Just because I cannot hear

Does not mean I have no voice.

My hands are my words

Flowing out like rivers

And these eyes,

They see

Though you look at me as a man blind—

Blind enough to see

Your hands in motion

Signing off my rights

Signing off the hope

That brought me here today.

I am not silent

But you silence me

Bury me in paperwork

Another numerical nonentity

Less a face than a dollar sign—

Black ink rain down

And you break my world

With a pen for a sword—

How can you look at us this way

Hear our pleas, hear our cries

And still sit, as statues

Unmoved, unbroken

Drowning us

With care.

This Wednesday’s post has several dedications. It is first and foremost dedicated to the Deaf Education and American Sign Language students at MSU, who this year, as part of budget cuts, had their programs completely cut from the academia here. I also dedicate this to the deaf community at large, who all have felt the pain of this loss. Eastern Michigan University is the only other University in Michigan to offer such programs to the community.

As usual, it is also for the wonderful One Shot Poetry Wednesdays–once you’ve had a look, check out some of the other One Shot Poets as well– they’re a skilled bunch of poets, looking to form a community and support one another.  Enjoy!

Photos by myself, Chris Galford, from the final MSU Board of Trustees meeting last school year. The alphabet presented below is the alphabet of American Sign Language–a language certain board members previously claimed was “not a real language.”

Decaying in Orbit

We are drifting

You and I

I can see it in your eye

This sifting

Chasm lengthens

And the shadowed fens

Are growing.

That smile you once held for me

My smile

Is now a vacant stare

We look to one another

But there’s nothing there

Just silence

In the space

That once beheld our laughter.

Older, wiser

Colder

The child slithers from us

And so do we

These shadows lengthen

As we pull apart.

Still we look

Captive to memory

Unable to let go

But unable to remain

We are gripped and we are broken

And I am decaying in orbit

Around the very stars

That made my

Universe.

Beneath the Waves

Photo by Chris Galford
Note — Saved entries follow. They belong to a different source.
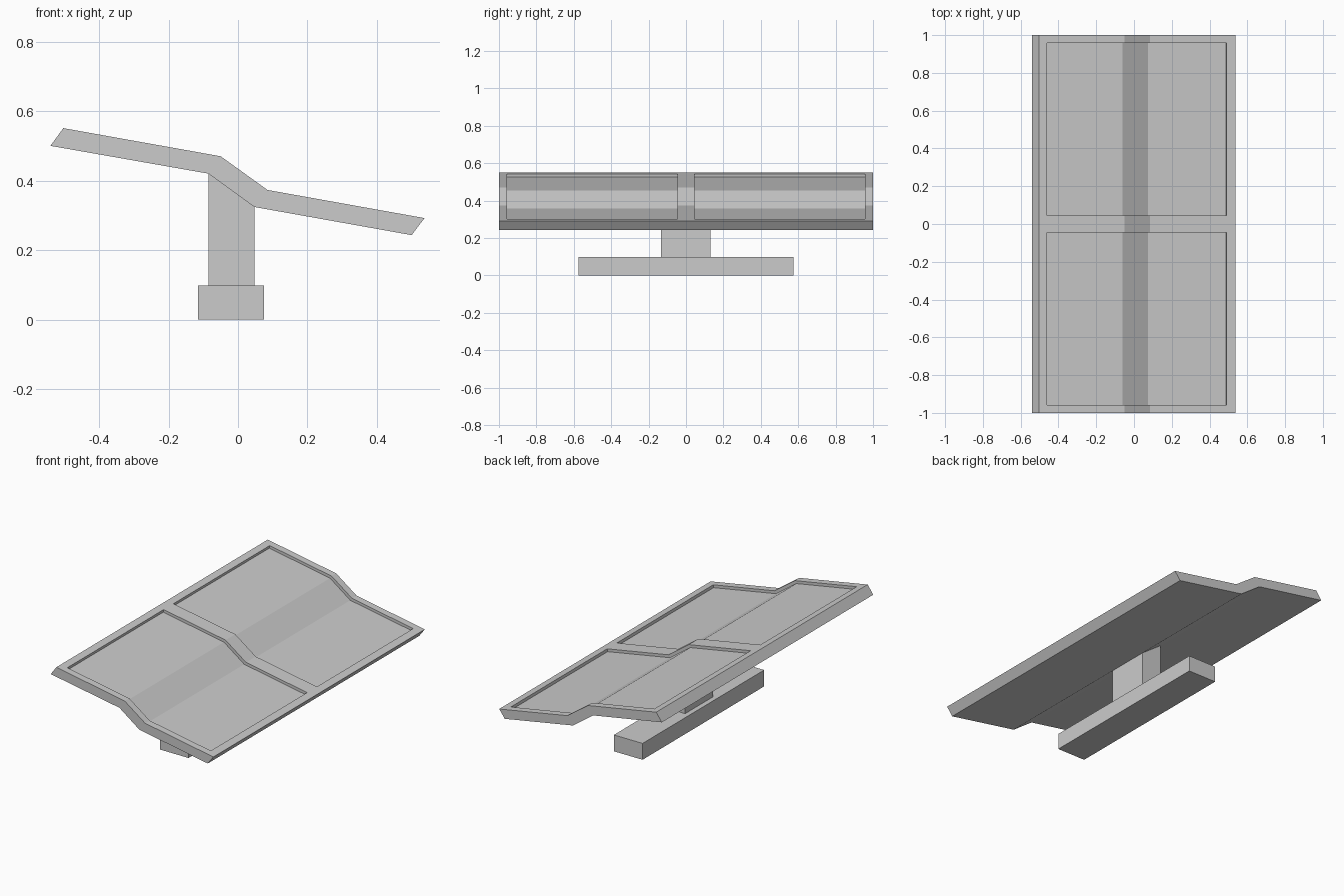
import bpy
import bmesh
from mathutils import Vector

cube = bpy.data.objects.get("Cube")
if cube:
    bpy.data.objects.remove(cube, do_unlink=True)

# One plain grey for everything
grey = bpy.data.materials.new("plain_grey")
grey.use_nodes = True
colour = (0.6, 0.6, 0.6, 1)
grey.diffuse_color = colour
grey.node_tree.nodes["Principled BSDF"].inputs["Base Color"].default_value = colour


def prism(name, profile, y0, y1):
    """Extrude an x-z outline from y0 to y1."""
    bm = bmesh.new()
    face = bm.faces.new([bm.verts.new((x, y0, z)) for x, z in profile])
    new = bmesh.ops.extrude_face_region(bm, geom=[face])["geom"]
    verts = [v for v in new if isinstance(v, bmesh.types.BMVert)]
    bmesh.ops.translate(bm, verts=verts, vec=(0, y1 - y0, 0))
    bmesh.ops.recalc_face_normals(bm, faces=bm.faces)
    mesh = bpy.data.meshes.new(name)
    bm.to_mesh(mesh)
    bm.free()
    mesh.materials.append(grey)
    obj = bpy.data.objects.new(name, mesh)
    bpy.context.collection.objects.link(obj)
    return obj


# Folded tray: upper and lower surface lines
top = [Vector(p) for p in ((-0.503, 0.551), (-0.05, 0.47), (0.085, 0.373), (0.537, 0.292))]
bottom = [Vector(p) for p in ((-0.54, 0.5), (-0.085, 0.42), (0.047, 0.324), (0.5, 0.243))]
tray = prism("folded_tray", top + bottom[::-1], -1, 1)

# Shallow recesses that follow the fold, one on each side of the centre rib
normal = Vector((0.176, 0.984))
rim_left = top[0].lerp(top[1], 0.043 / 0.453)
rim_right = top[3].lerp(top[2], 0.047 / 0.452)
thickness = 0.0555


def offset_line(t):
    shift = normal * (-t * thickness)
    folds = [top[i].lerp(bottom[i], t) for i in (1, 2)]
    # lerp beyond the surface by hand so the line may rise above it
    folds = [top[i] + (bottom[i] - top[i]) * t for i in (1, 2)]
    return [rim_left + shift, *folds, rim_right + shift]


recess_profile = offset_line(0.3) + offset_line(-0.5)[::-1]
for side in (-1, 1):
    cutter = prism("recess_cutter", recess_profile, *sorted((side * 0.046, side * 0.957)))
    cutter.hide_render = True
    cut = tray.modifiers.new("recess", "BOOLEAN")
    cut.operation = "DIFFERENCE"
    cut.solver = "EXACT"
    cut.object = cutter
    bpy.context.view_layer.objects.active = tray
    bpy.ops.object.modifier_apply(modifier=cut.name)
    bpy.data.objects.remove(cutter, do_unlink=True)

# Post whose top slants along the fold
foot_top = 0.098
left, right = bottom[1], bottom[2]
prism("support_post", [(left.x, foot_top), (right.x, foot_top), right, left], -0.133, 0.13)

# Long foot block
prism("foot_block", [(-0.115, 0), (0.075, 0), (0.075, foot_top), (-0.115, foot_top)], -0.575, 0.575)
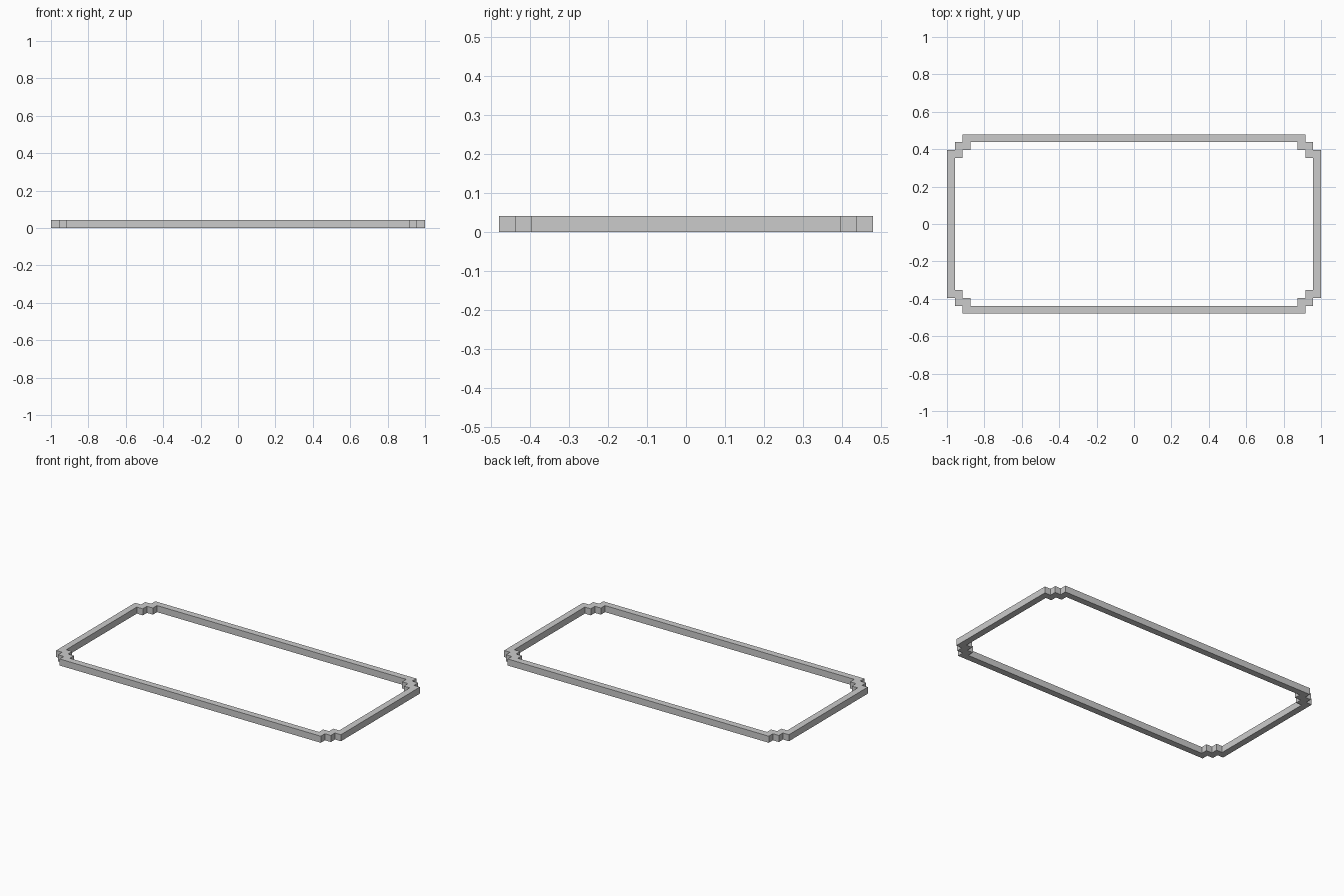
import bpy
import bmesh

if "Cube" in bpy.data.objects:
    bpy.data.objects.remove(bpy.data.objects["Cube"])

U = 1 / 24  # width of the bar and size of each corner step

# Stepped corner of the outer outline, in units of U (right side to back side)
CORNER = [(24, 9.5), (23, 9.5), (23, 10.5), (22, 10.5), (22, 11.5)]


def outline(corner):
    """Repeat one corner around all four quadrants, counter-clockwise."""
    back = corner[::-1]
    return (corner
            + [(-x, y) for x, y in back]
            + [(-x, -y) for x, y in corner]
            + [(x, -y) for x, y in back])


outer = outline(CORNER)
inner = outline([(x - 1, y - 1) for x, y in CORNER])

# Closed frame: top, bottom, outer and inner walls
bm = bmesh.new()


def ring(points, z):
    return [bm.verts.new((x * U, y * U, z)) for x, y in points]


loops = [ring(outer, 0), ring(outer, U), ring(inner, U), ring(inner, 0)]
n = len(outer)
for a, b in zip(loops, loops[1:] + loops[:1]):
    for i in range(n):
        j = (i + 1) % n
        bm.faces.new((a[i], a[j], b[j], b[i]))
bmesh.ops.recalc_face_normals(bm, faces=bm.faces)

mesh = bpy.data.meshes.new("stepped_frame")
bm.to_mesh(mesh)
bm.free()
frame = bpy.data.objects.new("stepped_frame", mesh)
bpy.context.collection.objects.link(frame)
White water rush,

cool crystal commence

the crashing of my flesh

subverted in the waves

of vigorous caress,

still on, this mountain roar–

a silent stillness, in the drink.